At 11:25, Angela and I stepped up for our workshop “Optimizing Institutional Investing in Peer to Peer Lending”. We had over 30 people attend, and the workshop could not have gone better. Based on the questions we received, the attendees ranged from those just starting to research this space to experts with millions of dollars already invested. If you would like to see the deck, email me at email@example.com.
The remainder of the morning was spent at the Student Loans and P2P Small Business panels, both emerging and logical extensions of Lending Club and Prosper. The afternoon started off with a great VC and Data panel. I was not able to attend the Small Business direct lending session but I will have a follow up blog post on this group in the future.
The conference ended with an amazing Keynote by Ron Suber of Prosper titled “Powering the Future of Financial Opportunity”. I really liked how Ron highlighted the change in tone from the press. There has been a transformation from hating the space to realizing it is be a better alternative to banks for consumers and lenders. The second point Ron made was that last year, there was too much supply and this year too much demand. He believes that new asset classes will help increase supply this year to put the market back in balance. I think we will still see supply shortages through the end of the year, but this is normal for an attractive new asset class.
Ron then presented his 12 possibilities for the space in the next year. My money is on a couple coming true, but we will need to check back a year from now to see.
A true liquid secondary market
Risk free rate of return rises as fed funds rate rises making P2P returns less compelling
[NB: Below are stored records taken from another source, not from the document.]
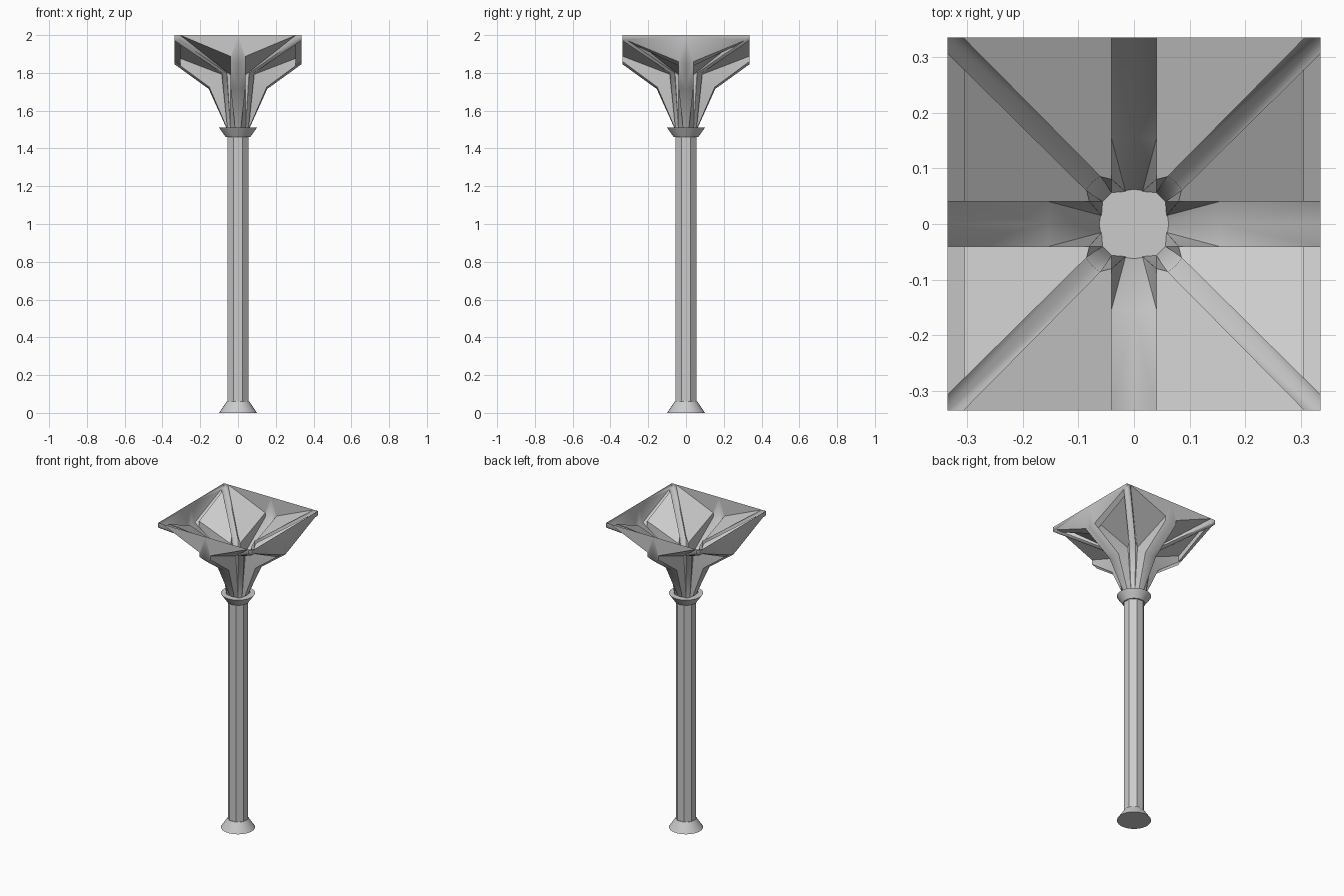
import bpy, bmesh, math
from mathutils import Vector

if "Cube" in bpy.data.objects:
    bpy.data.objects.remove(bpy.data.objects["Cube"])

H = 0.335   # half width of the vault bay


def cone(name, r1, r2, z1, z2, sides, turn=0.0, smooth=False):
    bpy.ops.mesh.primitive_cone_add(vertices=sides, radius1=r1, radius2=r2, depth=z2 - z1,
                                    location=(0, 0, (z1 + z2) / 2), rotation=(0, 0, turn))
    ob = bpy.context.object
    ob.name = name
    if smooth:
        bpy.ops.object.shade_smooth_by_angle(angle=math.radians(30))
    return ob


# Column: flared base, octagonal shaft, flared capital
cone("column_base", 0.10, 0.06, 0.0, 0.06, 32, smooth=True)
r = 0.056 / math.cos(math.pi / 8)
cone("column_shaft", r, r, 0.05, 1.47, 8, math.pi / 8)
cone("column_capital", 0.065, 0.10, 1.46, 1.51, 32, smooth=True)

# Rib lines of one eighth of the vault: foot, knee, outer end
CENTRE = [(0.06, 0.0, 1.505), (0.155, 0.0, 1.715), (H, 0.0, 1.845)]       # straight rib, centre line
SOFFIT = [(0.058, 0.015, 1.505), (0.152, 0.04, 1.725), (H, 0.04, 1.86)]   # straight rib, lower edge
WEB_IN = [(0.056, 0.04, 1.505), (0.08, 0.04, 1.79), (H, 0.04, 1.888)]     # web along straight rib
WEB_OUT = [(0.056, 0.04, 1.505), (0.085, 0.06, 1.83), (H, 0.307, 2.0)]    # web along diagonal rib
DIAG = [(0.056, 0.04, 1.505), (0.087, 0.06, 1.80), (H, 0.307, 1.97)]      # diagonal rib, lower edge
CROWN = [(0.048, 0.048, 1.505), (0.075, 0.075, 1.795), (H, H, 1.97)]      # diagonal rib, centre line


def cut(line, u):
    # point at distance u on the outer segment of a rib line
    a, b = Vector(line[1]), Vector(line[2])
    return a.lerp(b, (u - a.x) / (b.x - a.x))


def eighth(wall_rib):
    end = 0.305 if wall_rib else H
    so, wi, wo, di = [ln[:2] + [cut(ln, end)] for ln in (SOFFIT, WEB_IN, WEB_OUT, DIAG)]
    faces = []
    for a, b in [(CENTRE, SOFFIT), (so, wi), (wi, wo), (wo, di), (DIAG, CROWN)]:
        for i in range(2):
            faces.append([a[i], a[i + 1], b[i + 1], b[i]])
    # outer wall above the arch
    if wall_rib:
        faces.append([so[2], wi[2], wo[2], di[2]])
        faces.append([so[2], SOFFIT[2], DIAG[2], di[2]])
        faces.append([CENTRE[2], SOFFIT[2], DIAG[2], CROWN[2], (H, H, 2), (H, 0, 2)])
    else:
        faces.append([CENTRE[2], SOFFIT[2], WEB_IN[2], WEB_OUT[2], (H, 0, 2)])
        faces.append([DIAG[2], CROWN[2], (H, H, 2), WEB_OUT[2]])
    return faces


# Vault: the eighths repeated by mirroring, wall ribs on the x sides only
bm = bmesh.new()
for wall_rib in (True, False):
    for sx in (1, -1):
        for sy in (1, -1):
            for face in eighth(wall_rib):
                pts = [Vector(p) for p in face]
                if not wall_rib:
                    pts = [Vector((p.y, p.x, p.z)) for p in pts]
                clean = []
                for p in pts:
                    if all((p - q).length > 1e-5 for q in clean):
                        clean.append(p)
                if len(clean) > 2:
                    bm.faces.new([bm.verts.new((p.x * sx, p.y * sy, p.z)) for p in clean])
bmesh.ops.remove_doubles(bm, verts=bm.verts, dist=1e-4)
bmesh.ops.recalc_face_normals(bm, faces=bm.faces)
mesh = bpy.data.meshes.new("vault")
bm.to_mesh(mesh)
bm.free()
vault = bpy.data.objects.new("vault", mesh)
bpy.context.collection.objects.link(vault)
bpy.ops.object.select_all(action='DESELECT')
bpy.context.view_layer.objects.active = vault
vault.select_set(True)
bpy.ops.object.shade_smooth_by_angle(angle=math.radians(60))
P2P platforms add many more higher risk, higher interest rate borrowers
New forms of data and analysis methods become available making underwriting, risk, and pricing even better
Loans posting in real-time throughout the day – Not set intervals
An insurance option where returns are lower but a minimum interest rate/return guarantee
Global multi asset class platforms emerge
Purchased by Marketplace business, social networks, or other technology companies… IPO?
P2P companies purchase their own bank charters
Credit card companies create a lower, fixed rate, amortized refinance solution for borrowers
Loans available in all states
Ron concluded with a reminder that we are still at the top of the second inning, in the early stages of this new industry. I wholeheartedly agree with this statement. The best days are yet to come.